How Does internet Exchange Work
It can be argued that without the affordability of access to an internet exchange and its resultant interconnection, businesses cannot hope to make the most of digital transformation. While we’ve briefly discussed how an Internet exchange point (IXP) works in past blogs, let’s take it a step further and get deeper into how it works as it applies to serving your business in the digital age.
In the bigger picture, internet exchange point locations are where Internet infrastructure companies such as Internet Service Providers (ISPs) and CDNs connect with each other. These network edge locations enable providers to share transit outside their own network. Individual companies that join an IXP benefit by having a shorter path to their internet destinations in the form of other networks, which reduces latency, round-trip travel time and overall costs. That explains what they do, but how do they work?
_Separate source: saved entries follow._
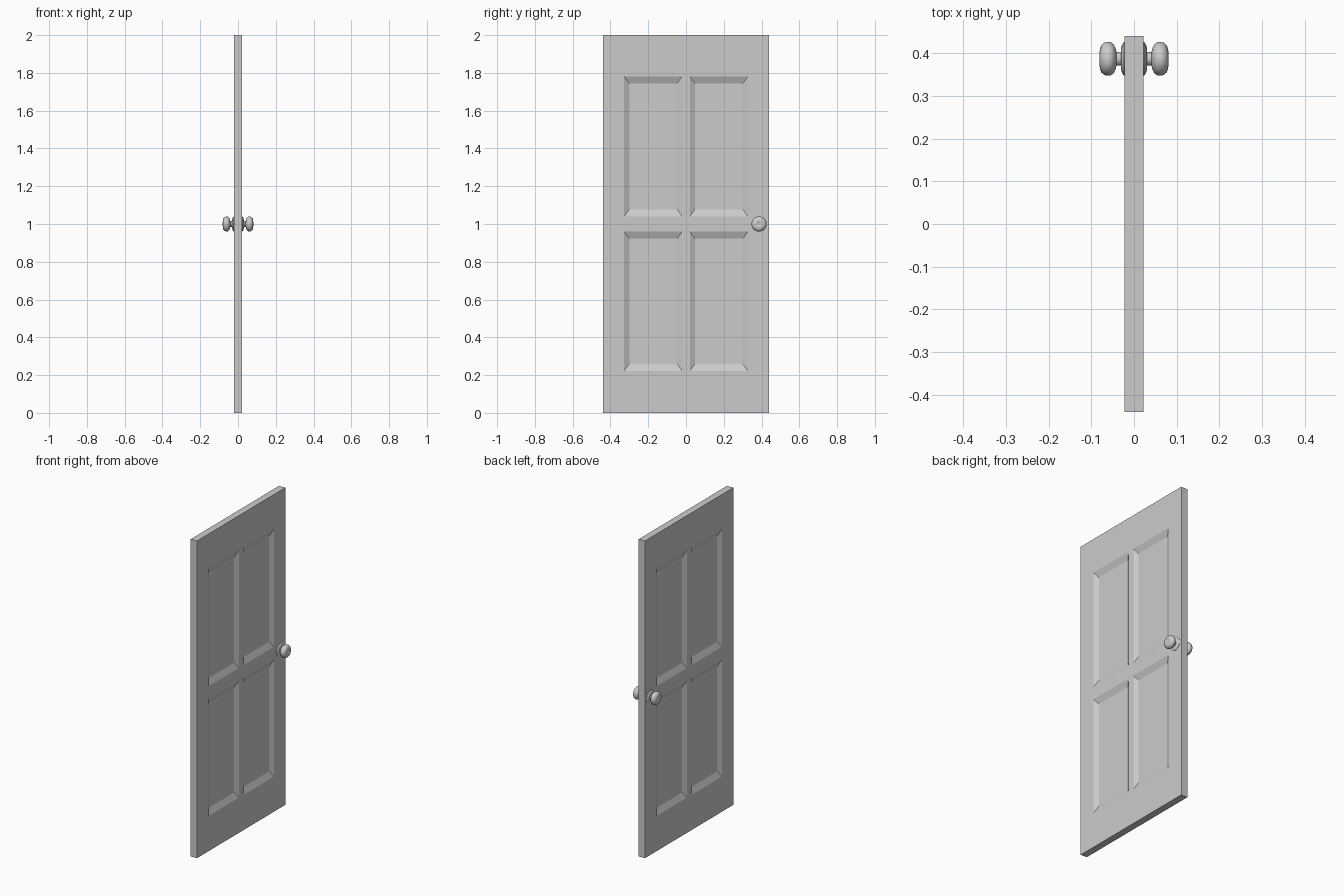
import bpy, bmesh, math

if "Cube" in bpy.data.objects:
    bpy.data.objects.remove(bpy.data.objects["Cube"])

T = 0.022          # half thickness of the slab
DEPTH = 0.016      # panel recess
BW, BH = 0.028, 0.038   # bevel width (y) and height (z)

grey = bpy.data.materials.new("light_grey")
grey.diffuse_color = (0.6, 0.6, 0.6, 1)
grey.use_nodes = True
grey.node_tree.nodes["Principled BSDF"].inputs["Base Color"].default_value = grey.diffuse_color


def make_object(name, bm):
    bmesh.ops.recalc_face_normals(bm, faces=bm.faces)
    me = bpy.data.meshes.new(name)
    bm.to_mesh(me)
    bm.free()
    me.materials.append(grey)
    ob = bpy.data.objects.new(name, me)
    bpy.context.collection.objects.link(ob)
    return ob


# Door slab with four bevelled recessed panels on both faces
ys = [-0.44, -0.328, -0.02, 0.02, 0.328, 0.44]
zs = [0, 0.222, 0.96, 1.04, 1.782, 2.0]
bm = bmesh.new()


def quad(pts):
    bm.faces.new([bm.verts.new(p) for p in pts])


def rect(x, y0, y1, z0, z1):
    return [(x, y0, z0), (x, y1, z0), (x, y1, z1), (x, y0, z1)]


for s in (-1, 1):
    for i in range(5):
        for j in range(5):
            y0, y1, z0, z1 = ys[i], ys[i + 1], zs[j], zs[j + 1]
            outer = rect(s * T, y0, y1, z0, z1)
            if i in (1, 3) and j in (1, 3):
                inner = rect(s * (T - DEPTH), y0 + BW, y1 - BW, z0 + BH, z1 - BH)
                quad(inner)
                for k in range(4):
                    n = (k + 1) % 4
                    quad([outer[k], outer[n], inner[n], inner[k]])
            else:
                quad(outer)
bmesh.ops.remove_doubles(bm, verts=bm.verts, dist=1e-5)
bmesh.ops.bridge_loops(bm, edges=[e for e in bm.edges if e.is_boundary])
make_object("door_slab", bm)


# Lathe a (distance, radius) profile around the knob axis
def lathe(name, profile, side, sides=16, cy=0.387, cz=1.0):
    b = bmesh.new()
    rings = []
    for x, r in profile:
        rings.append([b.verts.new((side * x,
                                   cy + r * math.cos(2 * math.pi * (k + 0.5) / sides),
                                   cz + r * math.sin(2 * math.pi * (k + 0.5) / sides)))
                      for k in range(sides)])
    for a, c in zip(rings, rings[1:]):
        for k in range(sides):
            n = (k + 1) % sides
            b.faces.new([a[k], a[n], c[n], c[k]])
    b.faces.new(rings[0])
    b.faces.new(rings[-1])
    ob = make_object(name, b)
    bpy.context.view_layer.objects.active = ob
    ob.select_set(True)
    bpy.ops.object.shade_smooth_by_angle(angle=math.radians(50))
    ob.select_set(False)


rosette = [(0.018, 0.04), (0.024, 0.04), (0.028, 0.034), (0.031, 0.022), (0.031, 0.017)]
knob = [(0.028, 0.0165), (0.041, 0.0165), (0.043, 0.025), (0.047, 0.034), (0.054, 0.0395),
        (0.062, 0.0405), (0.070, 0.0385), (0.077, 0.032), (0.080, 0.022), (0.081, 0.012),
        (0.079, 0.009), (0.078, 0.004)]

for label, s in (("right", 1), ("left", -1)):
    lathe("rosette_" + label, rosette, s)
    lathe("knob_" + label, knob, s)
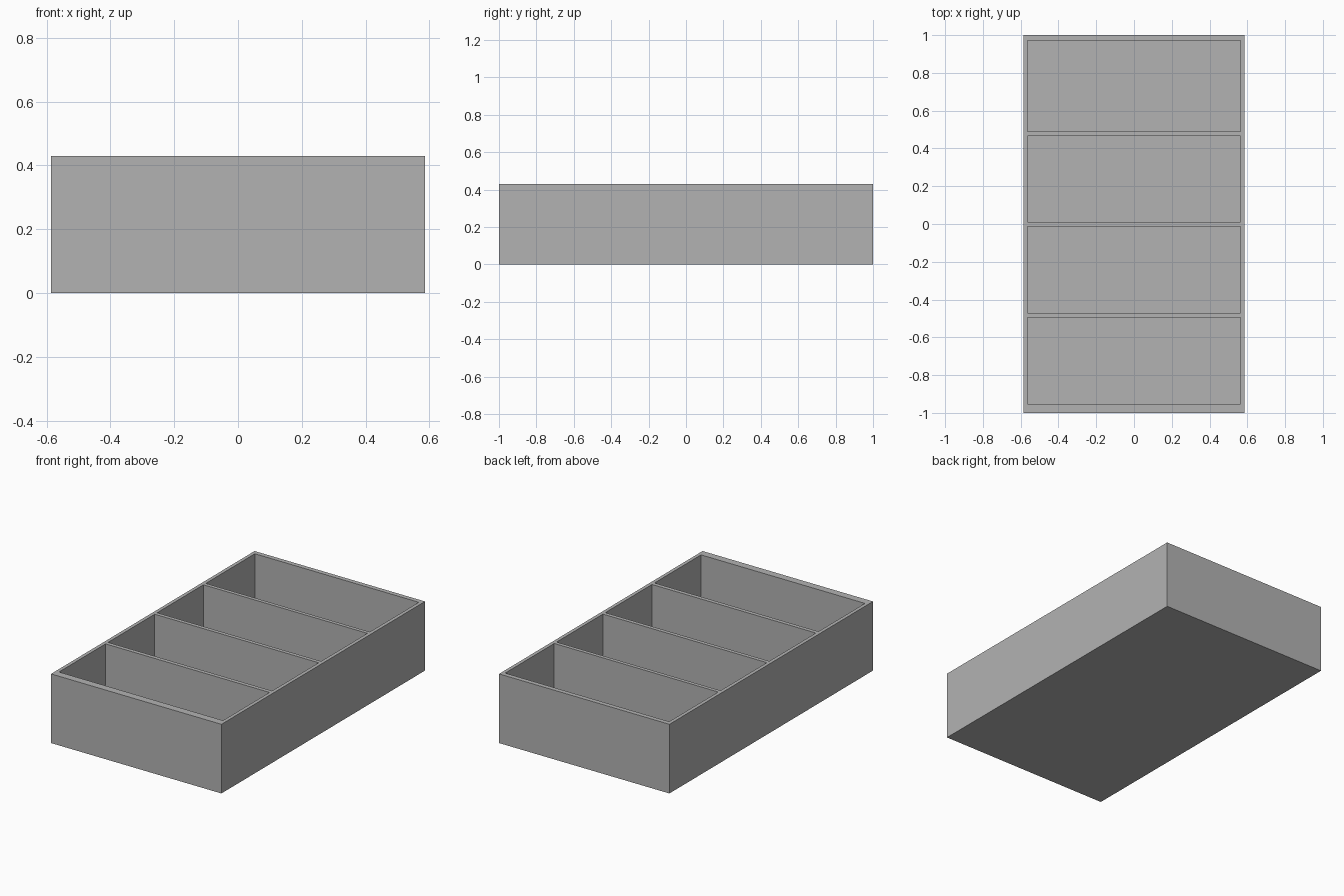
import bpy
import bmesh

cube = bpy.data.objects.get("Cube")
if cube:
    bpy.data.objects.remove(cube, do_unlink=True)

HEIGHT = 0.43
FLOOR = 0.024
XS = [-0.586, -0.564, 0.564, 0.586]
# Outer wall and pocket edges from front to back
YS = [-1, -0.953, -0.496, -0.471, -0.013, 0.011, 0.466, 0.489, 0.971, 1]

grey = bpy.data.materials.new("plain grey")
grey.use_nodes = True
colour = (0.45, 0.45, 0.45, 1)
grey.diffuse_color = colour
grey.node_tree.nodes["Principled BSDF"].inputs["Base Color"].default_value = colour

# Plan of walls, dividers and pockets
bm = bmesh.new()
rows = [[bm.verts.new((x, y, 0)) for x in XS] for y in YS]
for low, high in zip(rows, rows[1:]):
    for i in range(len(XS) - 1):
        bm.faces.new((low[i], low[i + 1], high[i + 1], high[i]))

# Raise the plan into a solid block
solid = bmesh.ops.extrude_face_region(bm, geom=bm.faces[:], use_keep_orig=True)
raised = [v for v in solid["geom"] if isinstance(v, bmesh.types.BMVert)]
bmesh.ops.translate(bm, verts=raised, vec=(0, 0, HEIGHT))
bmesh.ops.recalc_face_normals(bm, faces=bm.faces[:])

# Sink the four compartments
pockets = []
for j in range(1, len(YS) - 1, 2):
    x, y = 0, (YS[j] + YS[j + 1]) / 2
    for f in bm.faces:
        c = f.calc_center_median()
        if c.z > HEIGHT - 0.001 and abs(c.x - x) < 0.01 and abs(c.y - y) < 0.01:
            pockets.append(f)
sunk = bmesh.ops.extrude_discrete_faces(bm, faces=pockets)["faces"]
for f in sunk:
    bmesh.ops.translate(bm, verts=f.verts[:], vec=(0, 0, FLOOR - HEIGHT))

# Merge coplanar faces
bmesh.ops.dissolve_limit(bm, angle_limit=0.01, verts=bm.verts[:], edges=bm.edges[:])
bmesh.ops.recalc_face_normals(bm, faces=bm.faces[:])

mesh = bpy.data.meshes.new("divided_tray")
bm.to_mesh(mesh)
bm.free()
mesh.materials.append(grey)
tray = bpy.data.objects.new("divided_tray", mesh)
bpy.context.collection.objects.link(tray)
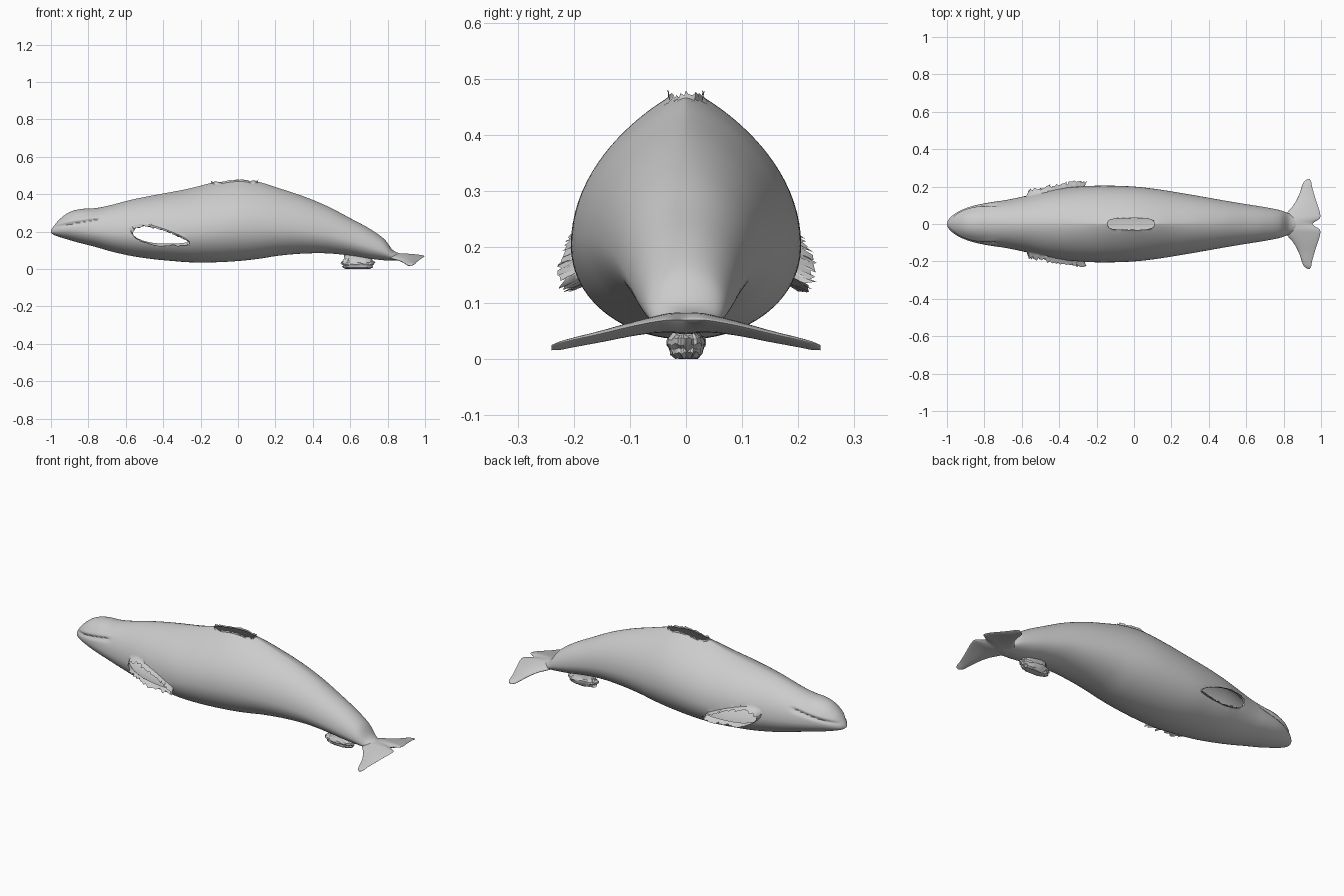
import bpy, bmesh, math, random
from mathutils import Vector

if "Cube" in bpy.data.objects:
    bpy.data.objects.remove(bpy.data.objects["Cube"])

random.seed(4)


def catmull(rows, steps):
    """Smooth curve through rows of numbers."""
    out = []
    for i in range(len(rows) - 1):
        a, b, c, d = (rows[max(i - 1, 0)], rows[i], rows[i + 1],
                      rows[min(i + 2, len(rows) - 1)])
        for s in range(steps):
            t = s / steps
            out.append([0.5 * (2 * q + (r - p) * t + (2 * p - 5 * q + 4 * r - w) * t * t
                               + (3 * q - p - 3 * r + w) * t ** 3)
                        for p, q, r, w in zip(a, b, c, d)])
    out.append(list(rows[-1]))
    return out


def loft(rings):
    """Closed bmesh skin over equal sized rings."""
    bm = bmesh.new()
    vs = [[bm.verts.new(p) for p in ring] for ring in rings]
    n = len(vs[0])
    for r0, r1 in zip(vs, vs[1:]):
        for j in range(n):
            k = (j + 1) % n
            bm.faces.new((r0[j], r0[k], r1[k], r1[j]))
    bm.faces.new(vs[0])
    bm.faces.new(vs[-1])
    bmesh.ops.recalc_face_normals(bm, faces=bm.faces)
    return bm


def finish(bm, name, angle=40):
    me = bpy.data.meshes.new(name)
    bm.to_mesh(me)
    bm.free()
    ob = bpy.data.objects.new(name, me)
    bpy.context.collection.objects.link(ob)
    bpy.ops.object.select_all(action='DESELECT')
    ob.select_set(True)
    bpy.context.view_layer.objects.active = ob
    bpy.ops.object.shade_smooth_by_angle(angle=math.radians(angle))
    return ob


def spow(v, p):
    return math.copysign(abs(v) ** p, v)


# Body: x, top, bottom, half width, ridge sharpness
stations = [
    (-1.0, .205, .195, .006, 1.0), (-.985, .23, .183, .032, 1.0), (-.95, .27, .17, .06, 1.0),
    (-.9, .305, .155, .084, 1.0), (-.84, .321, .138, .102, 1.0), (-.76, .326, .118, .117, 1.05),
    (-.68, .342, .095, .129, 1.1), (-.58, .368, .072, .15, 1.15), (-.47, .391, .055, .177, 1.2),
    (-.36, .411, .044, .193, 1.25), (-.25, .433, .036, .203, 1.4), (-.13, .463, .036, .205, 1.6),
    (0, .482, .043, .2, 1.7), (.11, .466, .055, .188, 1.55), (.22, .432, .072, .171, 1.35),
    (.35, .389, .083, .149, 1.2), (.48, .335, .084, .126, 1.1), (.6, .272, .072, .106, 1.0),
    (.7, .218, .056, .09, 1.0), (.78, .162, .047, .074, 1.0), (.83, .1, .045, .055, 1.0),
    (.88, .08, .05, .03, 1.0)]
rings = []
for x, top, bot, w, p in catmull(stations, 10):
    mid = bot + 0.4 * (top - bot)
    ring = []
    for j in range(96):
        t = 2 * math.pi * j / 96
        c, s = math.cos(t), math.sin(t)
        y = w * spow(c, p if s > 0 else 1)
        z = mid + s * (top - mid if s > 0 else mid - bot)
        # mouth crease with a fuller lip above it
        fade = max(0, min(1, (-.71 - x) / .05))
        d = z - (.23 + (x + .95) * .17)
        y *= 1 + fade * (.04 * math.exp(-((d - .018) / .012) ** 2)
                         - .1 * math.exp(-(d / .008) ** 2))
        ring.append((x, y, z))
    rings.append(ring)
body = loft(rings)


def open_hole(bm, to_uv, from_uv, side, push, steps=3):
    """Cut an oval opening and pull its edge out into a ragged rim."""
    old = {e for e in bm.edges if e.is_boundary}
    gone = []
    for f in bm.faces:
        c = f.calc_center_median()
        if side(c) and math.hypot(*to_uv(c)) < 1:
            gone.append(f)
    bmesh.ops.delete(bm, geom=gone, context='FACES')
    edges = [e for e in bm.edges if e.is_boundary and e not in old]
    for v in {v for e in edges for v in e.verts}:
        u, w = to_uv(v.co)
        r = math.hypot(u, w)
        from_uv(v, u / r, w / r)
    for _ in range(steps):
        geo = bmesh.ops.extrude_edge_only(bm, edges=edges)['geom']
        for v in [g for g in geo if isinstance(g, bmesh.types.BMVert)]:
            v.co += push * random.uniform(.4, 1.5) / steps
            v.co += Vector([random.uniform(-.0015, .0015) for _ in range(3)])
        edges = [g for g in geo if isinstance(g, bmesh.types.BMEdge)]


# Flipper openings on both flanks
def fin_uv(c):
    u = (c.x + .42) / .155
    return u, (c.z - .18 + .03 * u) / (.043 * (1 - .45 * u))


def fin_place(v, u, w):
    v.co.x = -.42 + .155 * u
    v.co.z = .18 - .03 * u + w * .043 * (1 - .45 * u)


for sgn in (-1, 1):
    open_hole(body, fin_uv, fin_place, lambda c: c.y * sgn > .05,
              Vector((.012, .03 * sgn, -.014)))


# Dorsal opening on the back
def back_uv(c):
    return spow((c.x + .017) / .125, 2), spow(c.y / .031, 1.5)


def back_place(v, u, w):
    v.co.x = -.017 + .125 * spow(u, .5)
    v.co.y = .031 * spow(w, 1 / 1.5)


open_hole(body, back_uv, back_place, lambda c: c.z > .35, Vector((0, 0, .009)), 2)
finish(body, "whale_body", 45)

# Tail flukes: y, leading x, trailing x, height, thickness
half = [(0, .8, .955, .066, .04), (.03, .8, .993, .066, .038), (.06, .818, .994, .062, .032),
        (.1, .852, .982, .054, .027), (.15, .88, .966, .042, .022), (.2, .897, .952, .031, .018),
        (.225, .908, .948, .025, .015), (.24, .928, .94, .021, .006)]
span = [(-r[0],) + r[1:] for r in reversed(half[1:])] + half
rings = []
for y, lead, trail, z, th in catmull(span, 6):
    ring = []
    for j in range(28):
        t = 2 * math.pi * j / 28
        k = (1 - math.cos(t)) / 2
        ring.append((lead + (trail - lead) * k, y,
                     z + .008 * (k - .5) + spow(math.sin(t), 1.1) * th / 2 * (1.15 - .6 * k)))
    rings.append(ring)
finish(loft(rings), "tail_flukes", 50)

# Ragged stub under the tail: height, half length, half width
rings = []
for z, rx, ry in [(.085, .07, .02), (.056, .074, .022), (.044, .08, .026), (.037, .092, .034),
                  (.027, .09, .035), (.018, .078, .031), (.011, .083, .029), (.003, .07, .02)]:
    ring = []
    for j in range(44):
        t = 2 * math.pi * j / 44
        k = random.uniform(.93, 1.05)
        ring.append((.64 + rx * k * spow(math.cos(t), .8), ry * k * math.sin(t),
                     max(0, z + random.uniform(-.003, .003))))
    rings.append(ring)
finish(loft(rings), "belly_stub", 30)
Closer inspection shows that internet exchange points are made up of large Layer 2 LANs built with ethernet switches interconnected across one or more data centers. Member companies share the cost of physical infrastructure maintenance and benefit by being able to connect with each other and avoid the costs of sending traffic across third-party networks that charge for the transport.
While an internet exchange point can have peak traffic exchanges from 10 Gbps into the Terabits per second range, their size is not as important as their stated goal of ensuring that their network routers are able to connect efficiently and seamlessly. Independent of size, their primary goal is to make sure that many networks’ routers are connected together cleanly and efficiently. The main purpose of this connection is to avoid the prohibitive costs associated with connecting to all of the different ISPs across the country or the globe.
The shared transit between members can occur in a number of ways with some IXPs offering cost free data transfers between member companies. This is known as settlement-free peering. In some peering exchanges, large networks may charge transit costs to smaller network members, but the ideal method is that all members pay the same and share the cost.
Public Peering can include large numbers of members and enable connection across numerous networks. Private peering is between two networks with routers in the same carrier-neutral data center. Partial or regional peering limits network traffic exchange in a single are of the globe. At Telehouse, we’ve founded two internet exchange locations that are settlement-free (peering) where neither party pays the other for the exchange of traffic. Both NYIIX and LAIIX were established to provide infrastructure that is carrier neutral while providing scalability for its members that delivers reliable and stable network interconnectivity.
According to the PeeringDB database, there are currently more than 400 internet exchange points around the globe.. That number will continue to grow as bandwidth needs and data transfers increase exponentially in the age of digital transformation.
This will be vital to meeting the needs associated with providing advanced networking capabilities and resilient network interconnections. As internet exchange and peering continues to evolve, they will become even better at providing the scalability, performance, speed, control and cost savings that are vital to doing digital business in the digital age.